Performance evaluation tends to focus primarily on tactical
measuresoutputs rather than outcomes. In this model, the CIO
manages IT investments as technology projects. Further compounding
this challenge, a recent Forrester survey found that a large
percentage of operations wanted to make more contribution to the
delivery of IT services. So how do we best add IT and business
productive capabilities for delivering stronger IT solutions?
The Solution: Letting Go, but Collaborating
In a collaborative governance model (see Figure 1), CIOs would be
more effective in driving business change throughout the
organization. Once the agency head determines the vision and
strategy, the CIOs role is to translate the use of IT
collaboratively and horizontally across the organization.
In this scenario, the CIO becomes a business leader who understands
technology. No longer a functional leader focused on technology
deployments, the CIO is able to translate the vision into a
business strategy without organizational bias. She would work
across the enterprise to foster collaboration throughout the
execution and evaluation process.
As the model suggests, the CIO builds the governance and
accountable organizations to assure delivery. This requires strong
support from the top executive while also requiring new
organizational skills from the CIO. With this new model, there will
be an emphasis on four related areas: strategy, with the top
executives; enterprise architecture; overall IT security; and
capital planning and budgeting.
Technology can foster this new approach to CIO collaboration
through the use of Web 2.0 tools, such as wikis, blogs, and
Twitter, as well as new communications platforms (unified
communications being the most promising). Organizing communication
technology in this way enables people to get information in the
form of voice, video, or data, both instantly and simultaneously,
thus moving the agency down a productive path faster.
The U.S. Office of Management and Budget (OMB) and many agency CIOs
recognize that these new technologies are part of the answer.

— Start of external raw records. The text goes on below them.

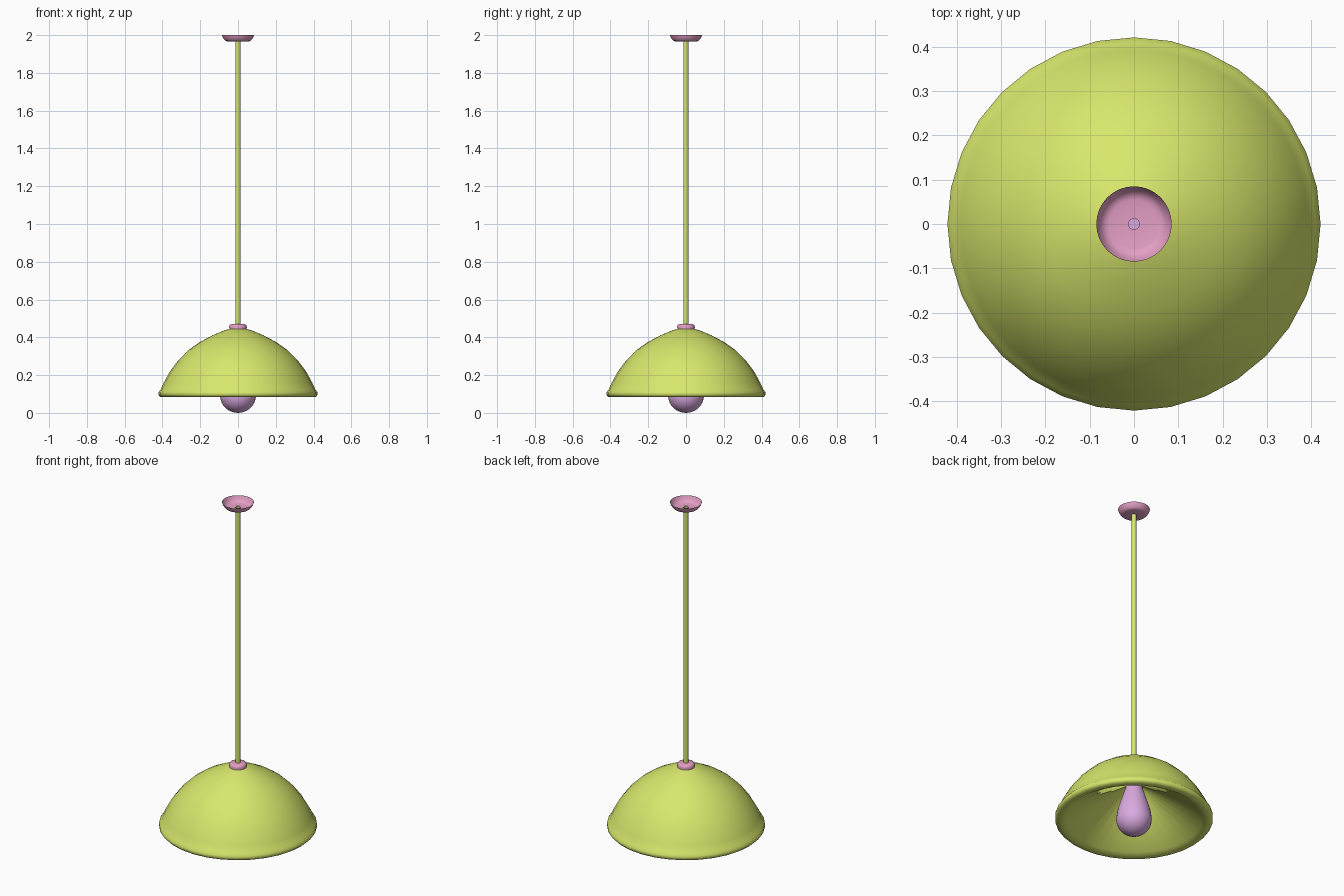
import bpy
import bmesh
from math import cos, sin, pi, radians

if "Cube" in bpy.data.objects:
    bpy.data.objects.remove(bpy.data.objects["Cube"])


def material(name, rgb):
    m = bpy.data.materials.new(name)
    m.diffuse_color = (*rgb, 1)
    m.use_nodes = True
    m.node_tree.nodes["Principled BSDF"].inputs["Base Color"].default_value = m.diffuse_color
    return m


GREEN = material("lime", (0.69, 0.80, 0.15))
PINK = material("pink", (0.78, 0.35, 0.56))
LILAC = material("lilac", (0.70, 0.40, 0.74))


def lathe(name, profile, mat, sides=32, closed=False):
    """Spin an (r, z) profile around the z axis; r = 0 gives a pole."""
    bm = bmesh.new()
    rings = []
    for r, z in profile:
        if r == 0:
            rings.append([bm.verts.new((0, 0, z))] * sides)
        else:
            rings.append([bm.verts.new((r * cos(2 * pi * i / sides), r * sin(2 * pi * i / sides), z))
                          for i in range(sides)])
    pairs = list(zip(rings, rings[1:]))
    if closed:
        pairs.append((rings[-1], rings[0]))
    for a, b in pairs:
        for i in range(sides):
            j = (i + 1) % sides
            corners = list(dict.fromkeys((a[i], a[j], b[j], b[i])))
            bm.faces.new(corners)
    bmesh.ops.recalc_face_normals(bm, faces=bm.faces)
    mesh = bpy.data.meshes.new(name)
    bm.to_mesh(mesh)
    bm.free()
    mesh.materials.append(mat)
    obj = bpy.data.objects.new(name, mesh)
    bpy.context.collection.objects.link(obj)
    bpy.ops.object.select_all(action='DESELECT')
    obj.select_set(True)
    bpy.context.view_layer.objects.active = obj
    bpy.ops.object.shade_smooth_by_angle(angle=radians(60))
    return obj


# Dome shade: curved outside, soft rim, shallow conical inside
lathe("shade", [
    (0.035, 0.447), (0.07, 0.438), (0.13, 0.413), (0.20, 0.376), (0.26, 0.334),
    (0.315, 0.28), (0.36, 0.22), (0.392, 0.162), (0.41, 0.122),
    (0.421, 0.11), (0.421, 0.095), (0.412, 0.085), (0.38, 0.083), (0.36, 0.095),
    (0.04, 0.29),
], GREEN, closed=True)

# Collar on top of the shade, with a hole for the cord
lathe("collar", [
    (0.012, 0.44), (0.045, 0.44), (0.047, 0.456), (0.043, 0.466),
    (0.034, 0.47), (0.012, 0.47),
], PINK, closed=True)

# Open tube cord
lathe("cord", [(0.013, 0.45), (0.013, 1.97)], GREEN, sides=16)

# Ceiling canopy: shallow bowl open at the top
lathe("canopy", [
    (0.012, 1.966), (0.055, 1.966), (0.066, 1.969), (0.074, 1.977),
    (0.081, 1.989), (0.085, 2.0),
], PINK)

# Pear-shaped bulb: round bottom blending into a straight tapering neck
ball = [(0.095 * sin(t * pi / 16), 0.092 - 0.092 * cos(t * pi / 16)) for t in range(10)]
neck = [(0.089, 0.14), (0.079, 0.178), (0.066, 0.22), (0.053, 0.26),
        (0.043, 0.29), (0.036, 0.33), (0.034, 0.43), (0, 0.43)]
lathe("bulb", ball + neck, LILAC)
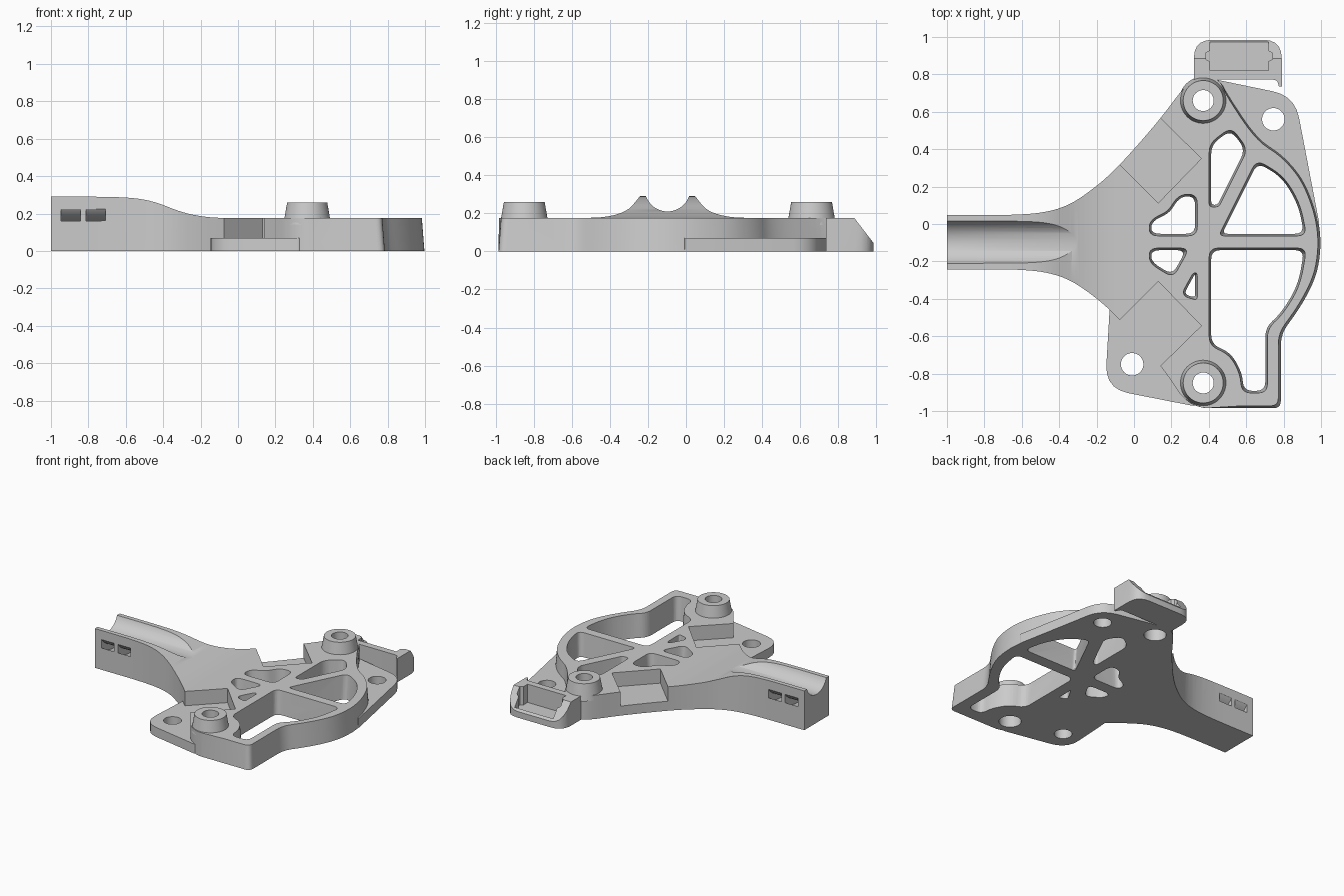
import bpy, bmesh, math
from mathutils import Vector, Matrix

if "Cube" in bpy.data.objects:
    bpy.data.objects.remove(bpy.data.objects["Cube"], do_unlink=True)

grey = bpy.data.materials.new("light grey")
grey.use_nodes = True
colour = (0.6, 0.6, 0.6, 1)
grey.diffuse_color = colour
grey.node_tree.nodes["Principled BSDF"].inputs["Base Color"].default_value = colour

MID = -0.097      # centre line of the arm in y
DECK = 0.175      # main deck height
SHELF = 0.07      # flange and pocket floor height


def signed_area(pts):
    return sum(pts[i - 1][0] * p[1] - pts[i - 1][1] * p[0] for i, p in enumerate(pts))


def rounded(points, r, steps=5):
    """Round the corners of a closed outline; a third value overrides the radius."""
    out = []
    for i, p in enumerate(points):
        rad = p[2] if len(p) > 2 else r
        c = Vector(p[:2])
        a = Vector(points[i - 1][:2]) - c
        b = Vector(points[(i + 1) % len(points)][:2]) - c
        if rad == 0:
            out.append(c)
            continue
        start = c + a.normalized() * min(rad, 0.46 * a.length)
        end = c + b.normalized() * min(rad, 0.46 * b.length)
        for k in range(steps + 1):
            t = k / steps
            out.append(start * (1 - t) ** 2 + c * 2 * t * (1 - t) + end * t * t)
    return out


def shrink(points, d, min_x=-9):
    """Move the corners of an outline inward by d, only beyond min_x."""
    side = math.copysign(d, signed_area(points))
    res = []
    for i, p in enumerate(points):
        c = Vector(p[:2])
        e = (c - Vector(points[i - 1][:2])).normalized()
        f = (Vector(points[(i + 1) % len(points)][:2]) - c).normalized()
        n = Vector((-e.y - f.y, e.x + f.x)).normalized()
        if c.x > min_x:
            c += n * side / max(0.35, n.dot(Vector((-e.y, e.x))))
        res.append((c.x, c.y) + tuple(p[2:]))
    return res


def make(name, bm):
    if bm.calc_volume(signed=True) < 0:
        bmesh.ops.reverse_faces(bm, faces=bm.faces)
    mesh = bpy.data.meshes.new(name)
    bm.to_mesh(mesh)
    bm.free()
    mesh.materials.append(grey)
    obj = bpy.data.objects.new(name, mesh)
    bpy.context.collection.objects.link(obj)
    return obj


def prism(name, low, z0, z1, high=None, order=(0, 1, 2)):
    """Extrude an outline; order permutes the axes."""
    bm = bmesh.new()
    place = lambda p, z: bm.verts.new([(p[0], p[1], z)[k] for k in order])
    a = [place(p, z0) for p in low]
    b = [place(p, z1) for p in (high or low)]
    bm.faces.new(a[::-1])
    bm.faces.new(b)
    for i in range(len(a)):
        bm.faces.new((a[i - 1], a[i], b[i]))
        bm.faces.new((a[i - 1], b[i], b[i - 1]))
    bmesh.ops.dissolve_limit(bm, angle_limit=0.0005, verts=bm.verts, edges=bm.edges)
    return make(name, bm)


def cone(name, centre, r1, r2, depth, along_x=False):
    bm = bmesh.new()
    m = Matrix.Translation(centre)
    if along_x:
        m = m @ Matrix.Rotation(math.pi / 2, 4, "Y")
    bmesh.ops.create_cone(bm, cap_ends=True, segments=48, radius1=r1, radius2=r2,
                          depth=depth, matrix=m)
    return make(name, bm)


def cut(obj, cutters):
    """Subtract each cutter in turn, trying another solver if one comes back empty."""
    for c in cutters:
        c.hide_render = True
        mod = obj.modifiers.new("cut", "BOOLEAN")
        mod.operation, mod.object = "DIFFERENCE", c
        for solver in ("EXACT", "MANIFOLD", "FLOAT"):
            mod.solver = solver
            bpy.context.view_layer.update()
            mesh = bpy.data.meshes.new_from_object(
                obj.evaluated_get(bpy.context.evaluated_depsgraph_get()))
            if len(mesh.polygons):
                obj.data = mesh
                break
        obj.modifiers.clear()


# Main plate: arm, flare and drafted ring
outline = [
    (-1, -.242, 0), (-.55, -.242), (-.36, -.285), (-.2, -.395), (-.075, -.51),
    (.14, -.75), (.26, -.93, .05), (.35, -.985, .05), (.785, -.985, .04),
    (.785, -.59, .06), (.9, -.43), (.98, -.27), (1.002, -.1), (.98, .06), (.91, .24),
    (.8, .37), (.66, .46), (.5, .7), (.46, .77), (.37, .79), (.28, .75),
    (.14, .56), (-.075, .315), (-.2, .2), (-.36, .09), (-.55, .048), (-1, .048, 0)]
plate = prism("main_plate", rounded(outline, .2), 0, .32,
              rounded(shrink(outline, .025, .48), .2))

# Sloping top profile of the arm
top_profile = rounded([(-1.1, .29, 0), (-.62, .29), (-.46, .27), (-.3, .205), (-.17, .18),
                       (-.05, DECK), (1.1, DECK, 0), (1.1, .5, 0), (-1.1, .5, 0)], .2)
plate_cutters = [prism("top_cutter", top_profile, -1.2, 1.2, order=(0, 2, 1))]

# Lightening windows with drafted walls
windows = [
    [(.4, .43), (.52, .52), (.61, .4), (.455, .09, .02), (.4, .09, .02)],
    [(.45, -.065, .03), (.655, .345), (.8, .26, .1), (.89, .11, .1), (.925, -.065)],
    [(.4, -.127), (.925, -.127), (.89, -.33, .1), (.8, -.48, .1), (.715, -.56),
     (.715, -.905), (.575, -.905), (.565, -.8, .1), (.51, -.7, .1), (.4, -.65)],
    [(.08, -.065), (.34, -.065), (.34, .16), (.24, .16), (.18, .07, .03), (.08, .02)],
    [(.08, -.127), (.3, -.127), (.21, -.29), (.08, -.21)],
    [(.26, -.36, .02), (.315, -.26, .02), (.34, -.26, .02), (.34, -.41, .02), (.27, -.39, .02)],
]
for w in windows:
    plate_cutters.append(prism("window_cutter", rounded(shrink(w, .014), .05), -.02, .2,
                               rounded(w, .05)))

# Diagonal pockets on both flanks
for s in (1, -1):
    pocket = [(x, MID + s * y) for x, y in ((0, .8), (.36, .447), (.13, .21), (-.2, .54))]
    plate_cutters.append(prism("pocket_cutter", pocket, SHELF, .4))

# Cable groove and curved tie slots in the arm
plate_cutters.append(cone("groove_cutter", (-.6, MID, .33), .12, .12, 1.2, True))
for x in (-.895, -.76):
    ring = cone("slot_cutter", (x, MID, .33), .223, .223, .104, True)
    core = cone("slot_core", (x, MID, .33), .18, .18, .3, True)
    cut(ring, [core])
    bpy.data.objects.remove(core)
    plate_cutters.append(ring)

# Bolt holes
boss_spots = [("rear_boss", .37, .66), ("front_boss", .37, -.85)]
bolts = [cone("bolt_cutter", (x, y, .15), .056, .056, .5) for _, x, y in boss_spots]
bolts += [cone("counterbore_cutter", (x, y, 0), .075, .075, .2) for _, x, y in boss_spots]
bolts += [cone("bolt_cutter", (x, y, .1), .06, .06, .4) for x, y in ((.745, .56), (-.01, -.75))]
cut(plate, plate_cutters + bolts)
parts = [plate]

# Raised tapered bosses
for name, x, y in boss_spots:
    boss = cone(name, (x, y, .2), .128, .107, .12)
    cut(boss, bolts)
    parts.append(boss)

# Thin mounting flanges
rear = [(.4, .78, .02), (.86, .685, .12), (.995, -.02, .03), (.95, .03),
        (.86, .27), (.65, .43), (.48, .62)]
front = [(-.13, -.45), (-.155, -.88, .13), (.33, -.975, .02), (.37, -.92),
         (.2, -.72), (0, -.5)]
for name, pts in (("rear_flange", rear), ("front_flange", front)):
    flange = prism(name, rounded(pts, 0), 0, SHELF)
    cut(flange, bolts)
    parts.append(flange)

# Rear clip with a sloped back and an open tray
clip = prism("rear_clip", rounded([
    (.32, .985, .1), (.32, .72), (.43, .72), (.45, .772), (.765, .772, .03),
    (.775, .735), (.79, .735), (.79, .985, .1)], 0), 0, DECK)
tray = [(.405, .82), (.72, .82), (.72, .87), (.74, .88), (.74, .915),
        (.72, .925), (.72, .972), (.405, .972), (.405, .925), (.385, .915),
        (.385, .88), (.405, .87)]
slope = [(.885, DECK), (.985, .045), (1.2, .045), (1.2, .4), (.885, .4)]
clip_cutters = [prism("slope_cutter", slope, .2, .9, order=(2, 0, 1)),
                prism("tray_cutter", tray, .04, .4)]
cut(clip, clip_cutters + bolts)
parts.append(clip)

# Remove the helpers and shade smoothly with sharp edges kept
for c in plate_cutters + bolts + clip_cutters:
    bpy.data.objects.remove(c)
bpy.ops.object.select_all(action="DESELECT")
for p in parts:
    p.select_set(True)
bpy.context.view_layer.objects.active = plate
bpy.ops.object.shade_smooth_by_angle(angle=math.radians(30))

CIOs
must let go of downstream IT delivery and help OMB drive a new
vision in order to deliver both government and national
competitiveness in the years to come. It will require knowledge,
faith, and courage.